If you look at the story about this woman and maybe the man, too, who got radicalized, self-radicalized, we’re going to need help from Facebook and from YouTube and from Twitter. They cannot permit the recruitment and the actual direction of attacks or the celebration of violence by this sophisticated Internet user.
They’re going to have to help us take down these announcements and these appeals they get up.
I know that this view is one that many people agree with, but it’s equally dangerous. First, it assumes that ISIS propaganda is apparently so powerful that no counter speech could possibly work against it, and thus it must be censored. But that’s ridiculous on multiple levels. It overvalues the speech of ISIS and its supporters and the impact that it has (most studies have shown radicalization happens because of people individuals know in real life, not randos on the internet).
Really, though, exactly how are Facebook and Twitter and YouTube supposed to do this? How are they supposed to review every bit of content that everyone creates, and determine which bits are “good” and allowed and which are “bad” and not allowed? Clinton is asking for a fairy tale — a world where (1) it’s obvious what’s good content and what’s not and (2) one in which every bit of speech and communication is monitored and scored on such a non-existent scale. Both of these things are impossible. I don’t know about you, but I prefer political candidates who focus on the possible, rather than fairy tales (I recognize this leaves me with basically almost no politicians to support, but occupational hazard, I guess…).

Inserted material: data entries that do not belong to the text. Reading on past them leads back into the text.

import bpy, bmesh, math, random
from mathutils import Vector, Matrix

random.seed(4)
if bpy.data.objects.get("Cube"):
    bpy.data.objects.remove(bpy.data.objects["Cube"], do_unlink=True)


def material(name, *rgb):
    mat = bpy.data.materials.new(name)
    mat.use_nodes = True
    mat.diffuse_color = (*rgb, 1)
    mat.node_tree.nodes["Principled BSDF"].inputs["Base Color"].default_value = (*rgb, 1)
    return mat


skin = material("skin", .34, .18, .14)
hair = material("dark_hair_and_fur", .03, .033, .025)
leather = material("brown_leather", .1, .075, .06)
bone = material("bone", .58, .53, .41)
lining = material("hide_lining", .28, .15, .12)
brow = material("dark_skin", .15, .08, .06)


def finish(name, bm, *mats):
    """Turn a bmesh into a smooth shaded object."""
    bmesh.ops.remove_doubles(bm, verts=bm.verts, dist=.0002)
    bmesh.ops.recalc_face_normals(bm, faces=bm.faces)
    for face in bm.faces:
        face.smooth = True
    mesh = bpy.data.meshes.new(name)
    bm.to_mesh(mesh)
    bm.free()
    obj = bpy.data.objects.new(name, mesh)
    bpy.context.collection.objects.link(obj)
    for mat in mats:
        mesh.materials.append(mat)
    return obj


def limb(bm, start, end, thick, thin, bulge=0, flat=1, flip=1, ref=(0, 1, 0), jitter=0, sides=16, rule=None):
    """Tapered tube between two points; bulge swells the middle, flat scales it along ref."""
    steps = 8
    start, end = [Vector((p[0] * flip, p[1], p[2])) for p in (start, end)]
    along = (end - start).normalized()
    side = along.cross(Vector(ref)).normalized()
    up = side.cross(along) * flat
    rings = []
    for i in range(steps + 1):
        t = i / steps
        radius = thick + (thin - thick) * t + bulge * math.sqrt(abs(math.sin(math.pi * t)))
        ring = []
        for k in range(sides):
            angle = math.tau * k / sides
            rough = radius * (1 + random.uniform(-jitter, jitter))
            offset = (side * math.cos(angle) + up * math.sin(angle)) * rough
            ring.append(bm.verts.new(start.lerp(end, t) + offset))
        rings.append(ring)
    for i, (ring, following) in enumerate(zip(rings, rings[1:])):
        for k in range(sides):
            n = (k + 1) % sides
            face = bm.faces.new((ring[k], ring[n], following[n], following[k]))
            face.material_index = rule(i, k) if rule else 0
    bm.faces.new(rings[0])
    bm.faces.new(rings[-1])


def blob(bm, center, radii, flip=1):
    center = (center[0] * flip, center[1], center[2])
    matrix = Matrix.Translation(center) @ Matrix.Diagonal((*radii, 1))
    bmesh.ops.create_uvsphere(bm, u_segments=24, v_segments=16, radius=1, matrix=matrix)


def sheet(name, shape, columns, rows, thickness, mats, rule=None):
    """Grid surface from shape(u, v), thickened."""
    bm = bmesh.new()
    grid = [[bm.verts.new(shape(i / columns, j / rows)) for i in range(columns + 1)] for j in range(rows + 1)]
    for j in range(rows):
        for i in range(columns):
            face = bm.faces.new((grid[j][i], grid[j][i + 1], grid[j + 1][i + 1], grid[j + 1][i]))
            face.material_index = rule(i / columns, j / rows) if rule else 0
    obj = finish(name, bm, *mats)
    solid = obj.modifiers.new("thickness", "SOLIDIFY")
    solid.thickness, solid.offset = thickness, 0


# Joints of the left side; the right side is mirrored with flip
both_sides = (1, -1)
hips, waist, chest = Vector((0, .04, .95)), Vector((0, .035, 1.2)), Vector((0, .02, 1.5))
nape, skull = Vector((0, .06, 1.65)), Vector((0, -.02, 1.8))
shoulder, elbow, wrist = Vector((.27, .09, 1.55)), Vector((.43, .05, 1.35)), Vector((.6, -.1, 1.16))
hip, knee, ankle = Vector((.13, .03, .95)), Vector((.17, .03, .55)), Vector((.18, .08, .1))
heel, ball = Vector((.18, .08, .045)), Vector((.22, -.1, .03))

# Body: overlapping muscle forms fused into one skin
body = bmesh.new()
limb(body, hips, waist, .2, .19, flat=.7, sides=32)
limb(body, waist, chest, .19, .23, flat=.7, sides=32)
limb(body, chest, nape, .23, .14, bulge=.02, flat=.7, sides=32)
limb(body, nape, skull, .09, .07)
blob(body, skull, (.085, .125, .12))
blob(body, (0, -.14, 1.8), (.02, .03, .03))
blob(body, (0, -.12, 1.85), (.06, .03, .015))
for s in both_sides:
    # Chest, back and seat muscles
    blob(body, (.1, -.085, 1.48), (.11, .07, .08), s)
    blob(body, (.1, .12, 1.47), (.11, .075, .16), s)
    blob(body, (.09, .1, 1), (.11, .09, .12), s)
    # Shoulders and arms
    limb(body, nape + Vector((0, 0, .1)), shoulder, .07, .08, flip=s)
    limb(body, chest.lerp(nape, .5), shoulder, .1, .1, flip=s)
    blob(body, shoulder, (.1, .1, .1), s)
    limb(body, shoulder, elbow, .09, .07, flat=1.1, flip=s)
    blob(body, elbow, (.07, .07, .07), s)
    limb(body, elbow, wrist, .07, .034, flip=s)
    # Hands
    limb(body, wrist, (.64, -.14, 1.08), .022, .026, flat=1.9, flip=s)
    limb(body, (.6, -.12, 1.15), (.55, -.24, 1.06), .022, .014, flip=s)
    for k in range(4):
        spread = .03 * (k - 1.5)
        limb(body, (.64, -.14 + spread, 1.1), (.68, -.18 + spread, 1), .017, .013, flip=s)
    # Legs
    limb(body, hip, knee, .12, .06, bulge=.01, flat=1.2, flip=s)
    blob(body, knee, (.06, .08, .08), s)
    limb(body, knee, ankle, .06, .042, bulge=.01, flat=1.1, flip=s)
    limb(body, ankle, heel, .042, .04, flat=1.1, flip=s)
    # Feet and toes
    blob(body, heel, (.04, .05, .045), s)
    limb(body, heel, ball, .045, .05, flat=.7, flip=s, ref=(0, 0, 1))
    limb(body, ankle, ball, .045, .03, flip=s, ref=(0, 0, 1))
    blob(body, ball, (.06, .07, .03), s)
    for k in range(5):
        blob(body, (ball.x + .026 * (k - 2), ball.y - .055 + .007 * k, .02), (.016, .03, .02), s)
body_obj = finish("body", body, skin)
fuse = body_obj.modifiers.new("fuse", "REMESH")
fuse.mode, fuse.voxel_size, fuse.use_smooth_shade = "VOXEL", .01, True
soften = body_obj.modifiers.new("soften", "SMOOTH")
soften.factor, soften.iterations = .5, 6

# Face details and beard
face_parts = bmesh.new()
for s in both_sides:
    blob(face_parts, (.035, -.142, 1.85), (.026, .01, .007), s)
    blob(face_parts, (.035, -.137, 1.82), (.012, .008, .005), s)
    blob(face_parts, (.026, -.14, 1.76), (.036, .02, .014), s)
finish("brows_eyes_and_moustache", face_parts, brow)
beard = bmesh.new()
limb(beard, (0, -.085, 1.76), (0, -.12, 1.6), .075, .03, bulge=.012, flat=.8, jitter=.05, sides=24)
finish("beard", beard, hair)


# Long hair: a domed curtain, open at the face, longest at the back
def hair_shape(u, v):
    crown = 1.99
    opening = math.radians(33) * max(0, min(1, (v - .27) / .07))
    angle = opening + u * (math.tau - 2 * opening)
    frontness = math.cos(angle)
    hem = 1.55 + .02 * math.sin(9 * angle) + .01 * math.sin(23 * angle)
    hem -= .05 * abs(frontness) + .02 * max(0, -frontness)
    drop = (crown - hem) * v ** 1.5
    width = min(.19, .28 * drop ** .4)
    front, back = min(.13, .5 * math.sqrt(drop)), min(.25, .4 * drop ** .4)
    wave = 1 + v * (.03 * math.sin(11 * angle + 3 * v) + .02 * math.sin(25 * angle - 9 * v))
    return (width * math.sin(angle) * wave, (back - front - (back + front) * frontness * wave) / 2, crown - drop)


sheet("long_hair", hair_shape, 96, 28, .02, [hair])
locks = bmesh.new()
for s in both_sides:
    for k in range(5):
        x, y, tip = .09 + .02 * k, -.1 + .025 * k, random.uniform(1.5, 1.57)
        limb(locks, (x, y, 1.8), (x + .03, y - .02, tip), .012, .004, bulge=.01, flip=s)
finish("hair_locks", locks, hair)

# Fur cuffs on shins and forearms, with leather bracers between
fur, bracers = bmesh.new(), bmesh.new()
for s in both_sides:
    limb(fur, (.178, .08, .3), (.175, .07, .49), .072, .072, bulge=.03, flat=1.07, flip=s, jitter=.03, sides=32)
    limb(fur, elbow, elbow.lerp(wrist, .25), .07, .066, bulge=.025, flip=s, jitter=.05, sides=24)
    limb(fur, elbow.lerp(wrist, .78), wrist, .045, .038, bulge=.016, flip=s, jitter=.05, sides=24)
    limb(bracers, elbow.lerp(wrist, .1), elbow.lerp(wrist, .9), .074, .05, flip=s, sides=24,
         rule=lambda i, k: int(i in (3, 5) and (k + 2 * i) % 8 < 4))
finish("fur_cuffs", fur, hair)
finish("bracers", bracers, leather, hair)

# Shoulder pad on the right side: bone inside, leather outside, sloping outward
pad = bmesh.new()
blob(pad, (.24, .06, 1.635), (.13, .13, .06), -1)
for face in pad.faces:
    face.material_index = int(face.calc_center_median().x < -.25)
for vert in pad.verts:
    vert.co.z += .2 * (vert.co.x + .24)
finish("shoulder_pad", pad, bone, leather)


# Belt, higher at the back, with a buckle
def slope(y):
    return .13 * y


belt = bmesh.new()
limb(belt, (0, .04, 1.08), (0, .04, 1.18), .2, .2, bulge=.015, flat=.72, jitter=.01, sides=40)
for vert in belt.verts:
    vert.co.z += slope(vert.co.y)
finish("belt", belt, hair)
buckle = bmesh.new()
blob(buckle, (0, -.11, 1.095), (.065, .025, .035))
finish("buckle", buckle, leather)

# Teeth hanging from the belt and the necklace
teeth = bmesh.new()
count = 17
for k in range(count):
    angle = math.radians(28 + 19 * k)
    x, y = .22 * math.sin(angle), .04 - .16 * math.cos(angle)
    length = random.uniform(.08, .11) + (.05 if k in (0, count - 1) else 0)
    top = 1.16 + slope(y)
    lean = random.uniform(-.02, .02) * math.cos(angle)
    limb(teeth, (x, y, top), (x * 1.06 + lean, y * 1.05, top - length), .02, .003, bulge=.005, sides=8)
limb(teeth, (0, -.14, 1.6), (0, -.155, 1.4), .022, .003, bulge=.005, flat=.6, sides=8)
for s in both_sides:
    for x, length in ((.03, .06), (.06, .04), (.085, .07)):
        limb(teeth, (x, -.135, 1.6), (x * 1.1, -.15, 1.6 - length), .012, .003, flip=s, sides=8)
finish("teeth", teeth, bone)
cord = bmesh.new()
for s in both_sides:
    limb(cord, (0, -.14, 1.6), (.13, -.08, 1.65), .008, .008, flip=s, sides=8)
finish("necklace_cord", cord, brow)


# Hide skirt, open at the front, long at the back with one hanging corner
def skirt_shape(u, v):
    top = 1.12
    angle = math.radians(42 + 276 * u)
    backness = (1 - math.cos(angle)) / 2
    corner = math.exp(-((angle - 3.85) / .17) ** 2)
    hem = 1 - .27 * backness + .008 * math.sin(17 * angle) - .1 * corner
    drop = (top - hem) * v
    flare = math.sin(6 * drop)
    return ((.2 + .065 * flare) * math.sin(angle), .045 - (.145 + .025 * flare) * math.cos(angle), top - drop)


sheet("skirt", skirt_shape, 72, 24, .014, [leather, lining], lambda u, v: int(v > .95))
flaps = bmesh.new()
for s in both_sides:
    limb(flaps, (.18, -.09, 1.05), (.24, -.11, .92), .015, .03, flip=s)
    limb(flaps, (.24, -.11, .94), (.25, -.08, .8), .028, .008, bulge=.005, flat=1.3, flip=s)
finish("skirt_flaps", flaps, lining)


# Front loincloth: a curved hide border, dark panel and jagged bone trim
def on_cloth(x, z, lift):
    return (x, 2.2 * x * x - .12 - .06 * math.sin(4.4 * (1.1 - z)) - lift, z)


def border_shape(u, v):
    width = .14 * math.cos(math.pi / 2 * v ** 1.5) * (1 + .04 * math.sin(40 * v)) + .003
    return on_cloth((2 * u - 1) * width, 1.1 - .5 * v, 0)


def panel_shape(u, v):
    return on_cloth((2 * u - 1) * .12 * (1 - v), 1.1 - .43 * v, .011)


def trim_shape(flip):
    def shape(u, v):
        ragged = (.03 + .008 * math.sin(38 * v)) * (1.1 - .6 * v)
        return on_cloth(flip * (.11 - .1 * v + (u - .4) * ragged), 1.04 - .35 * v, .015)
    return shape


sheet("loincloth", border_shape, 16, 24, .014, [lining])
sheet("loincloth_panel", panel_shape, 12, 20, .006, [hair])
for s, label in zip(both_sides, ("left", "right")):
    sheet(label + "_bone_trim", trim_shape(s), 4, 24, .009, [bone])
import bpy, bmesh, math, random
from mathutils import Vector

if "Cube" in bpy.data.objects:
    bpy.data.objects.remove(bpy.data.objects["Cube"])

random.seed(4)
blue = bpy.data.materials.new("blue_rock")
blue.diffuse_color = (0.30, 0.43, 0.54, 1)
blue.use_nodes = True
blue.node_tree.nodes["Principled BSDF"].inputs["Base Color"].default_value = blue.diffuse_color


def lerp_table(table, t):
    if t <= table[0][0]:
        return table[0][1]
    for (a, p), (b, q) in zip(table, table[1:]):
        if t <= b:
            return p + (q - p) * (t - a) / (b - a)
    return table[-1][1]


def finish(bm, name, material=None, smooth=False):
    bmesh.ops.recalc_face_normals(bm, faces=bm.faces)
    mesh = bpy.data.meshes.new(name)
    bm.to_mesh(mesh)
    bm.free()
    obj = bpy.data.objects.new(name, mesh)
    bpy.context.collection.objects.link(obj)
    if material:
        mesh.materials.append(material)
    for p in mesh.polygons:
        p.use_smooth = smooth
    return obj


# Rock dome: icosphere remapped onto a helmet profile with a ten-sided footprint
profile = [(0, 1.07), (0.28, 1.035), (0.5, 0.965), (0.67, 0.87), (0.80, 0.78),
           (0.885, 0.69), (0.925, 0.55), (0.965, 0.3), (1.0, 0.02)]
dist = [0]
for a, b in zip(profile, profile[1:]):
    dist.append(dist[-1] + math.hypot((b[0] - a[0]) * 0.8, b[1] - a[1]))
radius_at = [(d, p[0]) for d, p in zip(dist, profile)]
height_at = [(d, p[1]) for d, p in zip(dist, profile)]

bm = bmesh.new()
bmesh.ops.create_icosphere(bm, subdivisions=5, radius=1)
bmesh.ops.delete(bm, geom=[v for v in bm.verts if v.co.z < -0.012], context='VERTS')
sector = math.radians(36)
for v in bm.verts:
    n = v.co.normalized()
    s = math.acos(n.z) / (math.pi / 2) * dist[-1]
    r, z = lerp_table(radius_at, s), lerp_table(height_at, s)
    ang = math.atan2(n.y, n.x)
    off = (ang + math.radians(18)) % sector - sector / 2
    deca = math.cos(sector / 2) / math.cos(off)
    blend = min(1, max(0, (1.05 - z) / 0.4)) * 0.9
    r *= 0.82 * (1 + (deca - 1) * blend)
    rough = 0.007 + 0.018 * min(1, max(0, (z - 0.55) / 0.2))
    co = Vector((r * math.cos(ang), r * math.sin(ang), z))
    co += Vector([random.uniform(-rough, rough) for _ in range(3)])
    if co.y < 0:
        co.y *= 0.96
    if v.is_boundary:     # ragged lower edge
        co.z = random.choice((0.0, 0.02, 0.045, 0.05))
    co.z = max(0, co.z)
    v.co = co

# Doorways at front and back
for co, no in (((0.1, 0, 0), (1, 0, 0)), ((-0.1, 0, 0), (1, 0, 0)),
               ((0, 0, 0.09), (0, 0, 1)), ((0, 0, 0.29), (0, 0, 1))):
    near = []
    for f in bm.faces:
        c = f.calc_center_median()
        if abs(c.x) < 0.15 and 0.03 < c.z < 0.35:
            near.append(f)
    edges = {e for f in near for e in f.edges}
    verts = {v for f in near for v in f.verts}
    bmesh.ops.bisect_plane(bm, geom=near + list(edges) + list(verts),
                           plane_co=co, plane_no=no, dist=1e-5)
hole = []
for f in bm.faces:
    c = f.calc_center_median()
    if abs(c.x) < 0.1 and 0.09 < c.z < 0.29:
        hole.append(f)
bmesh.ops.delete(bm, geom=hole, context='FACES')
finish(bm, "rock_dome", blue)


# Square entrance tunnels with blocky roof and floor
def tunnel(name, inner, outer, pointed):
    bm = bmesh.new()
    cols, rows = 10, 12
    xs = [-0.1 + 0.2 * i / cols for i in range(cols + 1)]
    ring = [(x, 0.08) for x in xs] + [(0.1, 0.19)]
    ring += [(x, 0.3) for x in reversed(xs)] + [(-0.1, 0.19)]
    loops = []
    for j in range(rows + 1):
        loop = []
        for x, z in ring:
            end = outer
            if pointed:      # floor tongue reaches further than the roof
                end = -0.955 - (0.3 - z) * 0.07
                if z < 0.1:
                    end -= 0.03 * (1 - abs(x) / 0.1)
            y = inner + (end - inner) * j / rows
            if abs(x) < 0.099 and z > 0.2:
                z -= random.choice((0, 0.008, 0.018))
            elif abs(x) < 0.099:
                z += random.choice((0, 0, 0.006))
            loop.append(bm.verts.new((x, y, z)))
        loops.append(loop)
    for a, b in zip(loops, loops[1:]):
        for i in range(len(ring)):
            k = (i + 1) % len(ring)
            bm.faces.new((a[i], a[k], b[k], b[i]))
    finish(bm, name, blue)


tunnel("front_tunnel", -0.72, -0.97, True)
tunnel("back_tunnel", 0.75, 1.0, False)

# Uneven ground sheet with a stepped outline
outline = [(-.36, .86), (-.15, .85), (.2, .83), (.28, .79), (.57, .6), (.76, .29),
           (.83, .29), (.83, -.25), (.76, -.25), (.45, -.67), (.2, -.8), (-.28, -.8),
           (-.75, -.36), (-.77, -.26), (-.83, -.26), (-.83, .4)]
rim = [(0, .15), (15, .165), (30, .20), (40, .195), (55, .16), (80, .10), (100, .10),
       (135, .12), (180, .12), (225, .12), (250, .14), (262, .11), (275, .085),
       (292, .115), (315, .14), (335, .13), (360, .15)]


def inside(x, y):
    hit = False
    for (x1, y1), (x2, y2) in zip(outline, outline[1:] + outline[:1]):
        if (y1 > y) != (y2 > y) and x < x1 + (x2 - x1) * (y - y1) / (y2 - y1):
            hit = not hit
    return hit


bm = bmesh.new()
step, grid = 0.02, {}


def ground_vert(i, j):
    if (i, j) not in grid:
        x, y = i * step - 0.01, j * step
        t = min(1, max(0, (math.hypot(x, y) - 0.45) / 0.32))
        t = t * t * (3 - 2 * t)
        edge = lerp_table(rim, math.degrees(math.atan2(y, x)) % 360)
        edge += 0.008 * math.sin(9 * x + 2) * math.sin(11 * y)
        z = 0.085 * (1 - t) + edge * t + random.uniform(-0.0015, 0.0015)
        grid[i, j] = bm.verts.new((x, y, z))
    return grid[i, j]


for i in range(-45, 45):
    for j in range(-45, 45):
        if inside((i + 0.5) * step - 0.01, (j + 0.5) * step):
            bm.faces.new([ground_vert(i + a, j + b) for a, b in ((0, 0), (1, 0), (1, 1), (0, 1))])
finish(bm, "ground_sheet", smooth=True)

In a separate speech, given at the Brookings Institution, Clinton took this idea even further, calling on Silicon Valley to “disrupt ISIS,” which is such a painful abuse of the term “disrupt” as to again raise questions about who is advising her on tech policy issues:
?We need to put the great disrupters at work at disrupting ISIS.”
Disruption in the tech world is about making things cheaper and better, and reinventing markets. It’s not about magically stopping bad people from using technology. This is still fairy tale thinking.
But, more importantly, it encourages (or potentially threatens to mandate) that these content and communications platforms have to start proactively monitoring all speech online, and determining, on the fly, what speech is “good” and which speech is “bad.” That’s dangerous and will undoubtedly lead to much greater censorship — including content that actually is useful in highlighting atrocities and dangerous activities online. We’ve seen this before. After US politicians pressured YouTube into removing “terrorist” videos, it resulted in videos being deleted from a Syrian watchdog group that was documenting atrocities.
Besides, these two separate issues seem totally contradictory. On the one hand, Clinton and other anti-encryption folks whine about not being able to see what terrorists are saying “because encryption.” But then, at the same time, they’re saying that when those same people talk about things publicly online — in a way that’s trackable — we should shut them down.
It’s almost like they have no strategy at all… except to try to throw the blame on technology companies.